Recently, a woman who was traveling alone was killed in Turkey. Yes, she was a 33-year-old mother. Yes, she was traveling in Turkey. And yes, it is still absolutely safe for women to travel alone.
Female solo travelers, like myself, are rallying to discuss the positives of traveling alone. After all, there are some serious perks to traveling alone. You don’t have to compromise what you would like to see with someone else’s itinerary. If you wanna sit on that bench for three hours, you can. If you want to race from site to site, you can go as hard and as fast as you want. And you can eat that might-not-go-down-easy curry and not have to share the bathroom with anyone.
Similarly, traveling as a woman is such a uniquely wonderful experience. It has been my experience, time and time again, that women will take another younger woman under their wings very quickly and without hesitation. They will invite you to family functions and hand a baby to you while food is being prepared.
Other female travelers have shared safety tips (such as wearing a wedding ring, barricading your door, not making eye contact, etc), but I think that this “feign that you have a big man protecting you” business is a bit outdated. These techniques are based in fear and assume that women are weaker than men. [I could go on a tirade about both those topics, but another time.]

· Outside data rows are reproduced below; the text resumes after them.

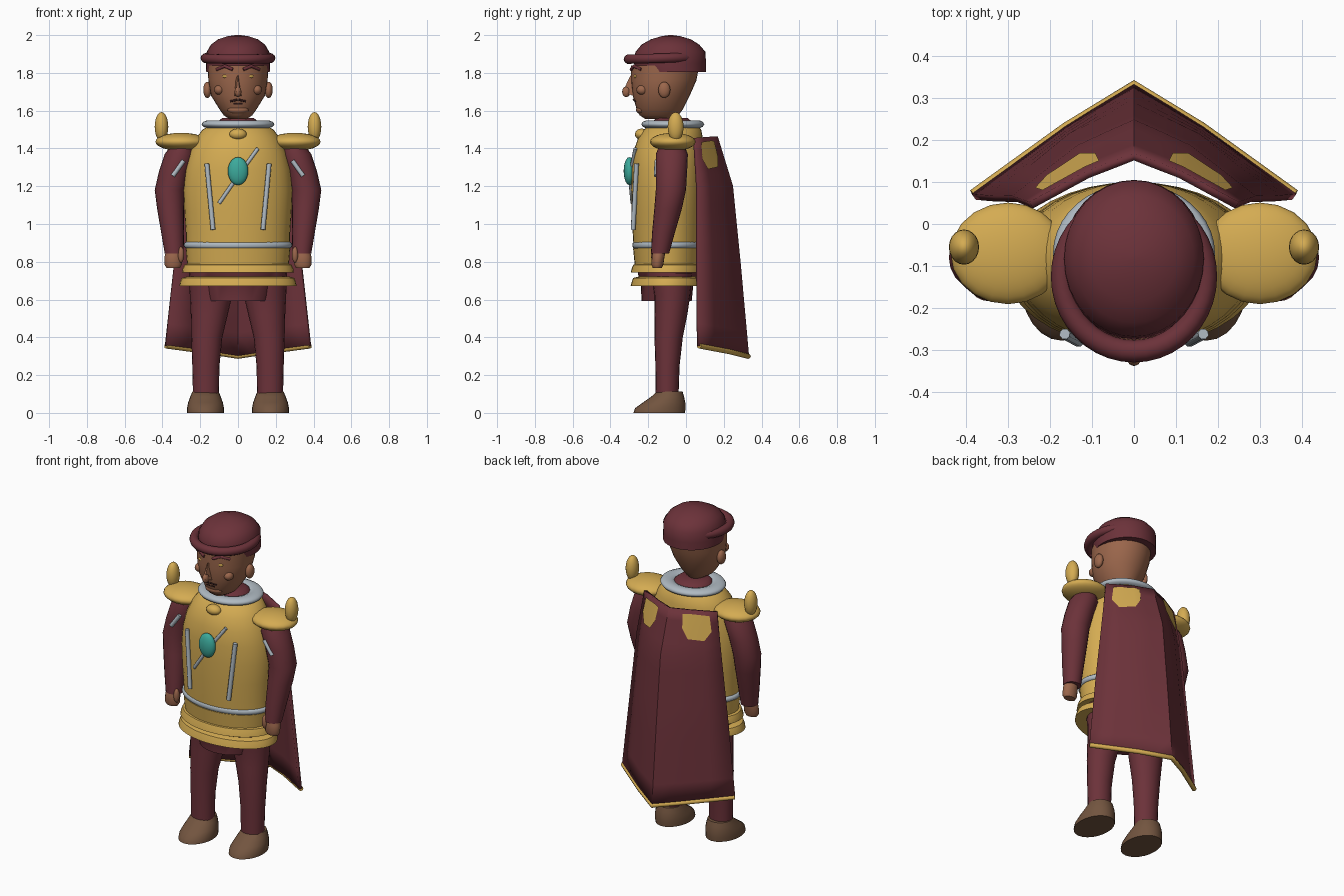
import bpy, math
from mathutils import Vector

def material(name, rgb):
    m = bpy.data.materials.new(name)
    m.diffuse_color = (*rgb, 1)
    return m

MAROON = material("maroon cloth", (0.150, 0.032, 0.042))
GOLD = material("gold", (0.66, 0.41, 0.085))
SILVER = material("silver", (0.43, 0.49, 0.54))
SKIN = material("skin", (0.33, 0.135, 0.072))
TEAL = material("teal gem", (0.045, 0.40, 0.33))
LEATHER = material("brown leather", (0.17, 0.09, 0.05))
DARK = material("dark hair", (0.03, 0.010, 0.010))

def build(name, verts, faces, mat, angle=50):
    me = bpy.data.meshes.new(name)
    me.from_pydata(verts, [], faces)
    me.materials.append(mat)
    ob = bpy.data.objects.new(name, me)
    bpy.context.collection.objects.link(ob)
    finish(ob, angle)
    return ob

def finish(ob, angle=50):
    ob.data.shade_smooth()
    ob.data.set_sharp_from_angle(angle=math.radians(angle))

def loft(name, rows, mat, n=28, angle=50):
    """Stacked ellipses, rows of (z, centre x, centre y, radius x, radius y)."""
    verts, faces = [], []
    for z, cx, cy, rx, ry in rows:
        for i in range(n):
            a = math.tau * i / n
            verts.append((cx + rx * math.cos(a), cy + ry * math.sin(a), z))
    for r in range(len(rows) - 1):
        for i in range(n):
            j = (i + 1) % n
            faces.append((r * n + i, r * n + j, (r + 1) * n + j, (r + 1) * n + i))
    faces.append(tuple(reversed(range(n))))
    faces.append(tuple(range((len(rows) - 1) * n, len(rows) * n)))
    return build(name, verts, faces, mat, angle)

def span(rows, cx=0):
    """Turns (z, radius x, front y, back y) into loft rows."""
    return [(z, cx, (f + b) / 2, rx, (b - f) / 2) for z, rx, f, b in rows]

def ball(name, loc, radii, mat, rot=(0, 0, 0)):
    bpy.ops.mesh.primitive_uv_sphere_add(segments=20, ring_count=12, location=loc, rotation=rot)
    ob = bpy.context.object
    ob.name, ob.scale = name, radii
    ob.data.materials.append(mat)
    finish(ob)
    return ob

def ring(name, loc, rx, ry, minor, height, mat, tilt=0):
    bpy.ops.mesh.primitive_torus_add(major_segments=40, minor_segments=10, major_radius=1,
                                     minor_radius=minor / rx, location=loc, rotation=(tilt, 0, 0))
    ob = bpy.context.object
    ob.name, ob.scale = name, (rx, ry, height * rx / minor)
    ob.data.materials.append(mat)
    finish(ob)

def rod(name, points, radius, mat):
    cu = bpy.data.curves.new(name, 'CURVE')
    cu.dimensions, cu.bevel_depth, cu.bevel_resolution = '3D', radius, 2
    cu.use_fill_caps = True
    sp = cu.splines.new('POLY')
    sp.points.add(len(points) - 1)
    for p, co in zip(sp.points, points):
        p.co = (*co, 1)
    cu.materials.append(mat)
    bpy.context.collection.objects.link(bpy.data.objects.new(name, cu))

# head
loft("head", span([(1.555, 0.045, -0.215, -0.06), (1.575, 0.075, -0.245, -0.04), (1.61, 0.10, -0.262, -0.015),
                   (1.68, 0.143, -0.282, 0.02), (1.76, 0.157, -0.29, 0.055), (1.84, 0.16, -0.29, 0.07)]), SKIN, 32, 70)
ball("nose_tip", (0, -0.316, 1.70), (0.018, 0.022, 0.028), SKIN)
build("nose_bridge", [(-0.012, -0.275, 1.785), (0.012, -0.275, 1.785), (-0.02, -0.27, 1.675), (0.02, -0.27, 1.675),
                      (0, -0.295, 1.785), (-0.010, -0.335, 1.70), (0.010, -0.335, 1.70)],
      [(0, 2, 5, 4), (4, 5, 6), (4, 6, 3, 1), (2, 3, 6, 5), (0, 4, 1), (0, 1, 3, 2)], SKIN)
ball("chin", (0, -0.235, 1.605), (0.056, 0.03, 0.024), SKIN)
for s in (-1, 1):
    ball("ear", (s * 0.162, -0.115, 1.71), (0.022, 0.032, 0.043), SKIN)
    ball("cheek", (s * 0.10, -0.232, 1.71), (0.026, 0.03, 0.026), SKIN)
    ball("eye", (s * 0.063, -0.263, 1.782), (0.020, 0.014, 0.011), GOLD)
    rod("eyebrow", [(s * 0.028, -0.29, 1.818), (s * 0.07, -0.274, 1.836), (s * 0.112, -0.236, 1.818)], 0.009, MAROON)
    rod("moustache", [(s * 0.004, -0.277, 1.658), (s * 0.04, -0.264, 1.650)], 0.006, DARK)
rod("mouth", [(-0.025, -0.266, 1.637), (0.025, -0.266, 1.637)], 0.005, DARK)

# cap
loft("cap_crown", span([(1.805, 0.168, -0.255, 0.105), (1.85, 0.17, -0.275, 0.105), (1.91, 0.166, -0.268, 0.104),
                        (1.95, 0.143, -0.235, 0.07), (1.978, 0.105, -0.185, 0.025), (1.994, 0.055, -0.13, -0.03),
                        (2.0, 0.012, -0.09, -0.07)]), MAROON, 32, 55)
ring("cap_brim", (0, -0.125, 1.878), 0.172, 0.178, 0.026, 0.026, MAROON, 0.03)

# neck and collar
loft("neck", span([(1.48, 0.13, -0.19, 0.05), (1.535, 0.115, -0.18, 0.04), (1.56, 0.085, -0.16, 0.01)]), MAROON)
ring("collar", (0, -0.07, 1.528), 0.148, 0.128, 0.045, 0.022, SILVER)

# breastplate, belt and lower plates
loft("breastplate", span([(0.87, 0.275, -0.277, 0.085), (0.95, 0.276, -0.282, 0.09), (1.06, 0.284, -0.287, 0.095),
                          (1.18, 0.289, -0.290, 0.10), (1.29, 0.279, -0.288, 0.10), (1.38, 0.256, -0.28, 0.10),
                          (1.45, 0.225, -0.255, 0.09), (1.50, 0.188, -0.222, 0.08), (1.525, 0.14, -0.19, 0.06)]),
     GOLD, 36)
ring("belt", (0, -0.096, 0.888), 0.272, 0.178, 0.016, 0.017, SILVER)
loft("waist_plate", span([(0.77, 0.268, -0.27, 0.08), (0.87, 0.277, -0.28, 0.088)]), GOLD, 36)
for z, rx in ((0.742, 0.296), (0.672, 0.310)):
    loft("waist_lame", span([(z, rx - 0.04, -0.25, 0.06), (z, rx, -0.293, 0.10), (z + 0.02, rx - 0.003, -0.288, 0.098),
                             (z + 0.042, rx - 0.012, -0.28, 0.09), (z + 0.05, rx - 0.04, -0.25, 0.06)]), GOLD, 36)
loft("tunic", span([(0.592, 0.165, -0.235, 0.03), (0.69, 0.19, -0.24, 0.04), (0.71, 0.255, -0.25, 0.06),
                    (0.78, 0.26, -0.26, 0.07)]), MAROON, 28, 40)

# chest ornaments
ball("gem", (0, -0.30, 1.28), (0.054, 0.030, 0.074), TEAL)
ball("collar_clasp", (0, -0.235, 1.475), (0.046, 0.035, 0.030), GOLD)
rod("chest_sash_rod", [(-0.10, -0.284, 1.11), (0, -0.297, 1.255), (0.105, -0.268, 1.40)], 0.010, SILVER)
for s in (-1, 1):
    rod("chest_rod", [(s * 0.165, -0.262, 1.32), (s * 0.132, -0.280, 0.97)], 0.013, SILVER)
    rod("arm_rod", [(s * 0.288, -0.155, 1.335), (s * 0.345, -0.158, 1.255)], 0.012, SILVER)

# limbs and shoulder armour
for s in (-1, 1):
    loft("arm", [(0.845, s * 0.338, -0.137, 0.050, 0.048), (0.95, s * 0.346, -0.12, 0.060, 0.060),
                 (1.08, s * 0.357, -0.095, 0.071, 0.073), (1.18, s * 0.362, -0.080, 0.079, 0.080),
                 (1.28, s * 0.338, -0.077, 0.080, 0.083), (1.37, s * 0.308, -0.075, 0.080, 0.085),
                 (1.43, s * 0.29, -0.075, 0.055, 0.06)], MAROON, 20)
    loft("hand", [(0.768, s * 0.343, -0.152, 0.036, 0.024), (0.785, s * 0.343, -0.152, 0.046, 0.032),
                  (0.83, s * 0.342, -0.147, 0.046, 0.034), (0.87, s * 0.34, -0.14, 0.038, 0.034)], SKIN, 16)
    ball("thumb", (s * 0.302, -0.168, 0.838), (0.017, 0.018, 0.042), SKIN)
    ball("shoulder_plate", (s * 0.30, -0.07, 1.435), (0.137, 0.121, 0.048), GOLD)
    ball("shoulder_horn", (s * 0.405, -0.055, 1.515), (0.036, 0.042, 0.077), GOLD)
    loft("leg", [(0.08, s * 0.170, -0.10, 0.068, 0.060), (0.25, s * 0.170, -0.098, 0.072, 0.064),
                 (0.40, s * 0.165, -0.092, 0.082, 0.075), (0.52, s * 0.152, -0.080, 0.098, 0.087),
                 (0.62, s * 0.143, -0.073, 0.112, 0.095), (0.74, s * 0.14, -0.075, 0.12, 0.11)], MAROON, 20)
    loft("boot", span([(0.0, 0.098, -0.278, -0.005), (0.025, 0.098, -0.270, -0.003), (0.055, 0.092, -0.228, -0.004),
                       (0.085, 0.081, -0.185, -0.010), (0.112, 0.070, -0.155, -0.018)], s * 0.172), LEATHER, 24)

# cape rows from top to hem: ridge (y, z), fold (x, y, z), edge (x, y, z)
CAPE = [((0.160, 1.46), (0.11, 0.118, 1.46), (0.245, 0.045, 1.455)),
        ((0.240, 1.20), (0.13, 0.180, 1.20), (0.285, 0.060, 1.20)),
        ((0.280, 0.80), (0.15, 0.208, 0.81), (0.330, 0.060, 0.82)),
        ((0.325, 0.30), (0.16, 0.225, 0.325), (0.382, 0.065, 0.355))]

def cape_point(side, u, v):
    """u runs ridge to edge, v runs top to hem in rows."""
    r = min(int(v), len(CAPE) - 2)
    def across(row):
        ridge, fold, edge = (Vector((0, *row[0])), Vector(row[1]), Vector(row[2]))
        return ridge.lerp(fold, u * 2) if u < 0.5 else fold.lerp(edge, u * 2 - 1)
    p = across(CAPE[r]).lerp(across(CAPE[r + 1]), v - r)
    return Vector((p.x * side, p.y, p.z))

verts, faces = [], []
COLS, ROWS = 8, 12
for r in range(ROWS + 1):
    for c in range(-COLS // 2, COLS // 2 + 1):
        verts.append(cape_point(-1 if c < 0 else 1, abs(c) * 2 / COLS, r * 3 / ROWS))
W = COLS + 1
for r in range(ROWS):
    for c in range(COLS):
        faces.append((r * W + c, r * W + c + 1, (r + 1) * W + c + 1, (r + 1) * W + c))
cape = build("cape", verts, faces, MAROON, 30)
solid = cape.modifiers.new("thickness", 'SOLIDIFY')
solid.thickness, solid.offset = 0.018, 0

# cape hem and shoulder patches
hem = [cape_point(s, u, 3) + Vector((0, 0.004, 0)) for s, u in ((-1, 1), (-1, 0.5), (1, 0), (1, 0.5), (1, 1))]
rod("cape_hem", hem, 0.014, GOLD)
OUTLINE = [(0.34, 0.10), (0.5, 0.08), (0.86, 0.10), (0.88, 0.45), (0.76, 0.66), (0.5, 0.62), (0.36, 0.40)]
for s in (-1, 1):
    out = Vector((s * 0.007, 0.0125, 0.003))
    pts = [cape_point(s, u, v) + out for u, v in OUTLINE]
    tris = [(0, 1, 5, 6), (1, 2, 3, 4, 5)]
    build("cape_patch", pts, [f if s < 0 else f[::-1] for f in tris], GOLD)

Ballin’ fearless solo female travelers know they are not weak. They just have to get their swag on.
Here’s how you can be fearless:
Be a part of the lady herd. Yes, other ladies actually know how to navigate the area where you are! Watch how the local women walk, how they greet each other, how they greet men. Sit with them on the bus. Strike up a conversation. Be sensitive to how they react. If they avoid a street or a person, you probably should too.
2. Walk with confidence
Girl, we all know you got a swagger. Use it. In most situations, walk with your head high and look in front of you. Walk quickly and with purpose. You’ve got somewhere to be. The caveat here is that you should defer to #1 above. If the other ladies are not doing this, mimic the walk of the strongest, most amazing woman you see, i.e. the woman that nobody would f**k with.
3. Make friends
Talk to people! Go out! Have an open heart. Converse with people on the bus. Whenever you make eye contact and engage with someone, they are much more likely to watch out for you. Ask for their advice. Let relationships develop organically. And honestly, why are you even traveling if you aren’t open to meeting new people?
4. Be aware
These should all be “duh” items and are true for anyone anywhere (not just women traveling alone to faraway lands). Don’t walk around with headphones in. Don’t walk on dark streets by yourself. Make sure other people can see you at all times. Use your outdoor voice if you start to get nervous. Know you alcohol/drug limits, and always stay within the range of “I can easily get home in the dark.”
5. Trust your instincts
If that dude is sketchy, just stay away. Your brain picks up on thousands of tiny signals unconsciously. That gut feeling is very legitimate. Just trust it, okay?
[Update per the suggestion of Niall over at Disrupting the Rabblement: “Every woman (whether you travel or not) should read Gavin De Becker’s The Gift of Fear. Good stuff in there about learning to trust your instincts.” I certainly must agree. Great recommendation!]
6. Ask for advice
Always ask if you aren’t sure how to behave or where to go. Most people are happy to inform you of the appropriate decorum and appreciate your honest recognition that you just don’t know.
7. Learn to box
Or any other physical activity that makes you feel powerful and strong. In the morning, before I leave my all-to-myself room, I mentally wrap my hands, roll my shoulders, and throw a few shadow punches. #2 above is much easier when you know that you can deck somebody if they cross you.
And here are a few more (of the maaanny) great articles about women traveling solo from the #WeGoSolo campaign on Twitter:
- “Ode to the Lady Traveller: Why we need the #WeGoSolo movement” at BreatheDreamGo
- “Female Solo Travel is NOT the Problem” at Twenty-Something Travel
- “Should Women Travel Solo?” at Runaway Jane
- “The Woman Traveling Solo Question” at Almost Fearless
- “The Solo Female Travel Experience” at Legal Nomads
Please share your own fearless tips below!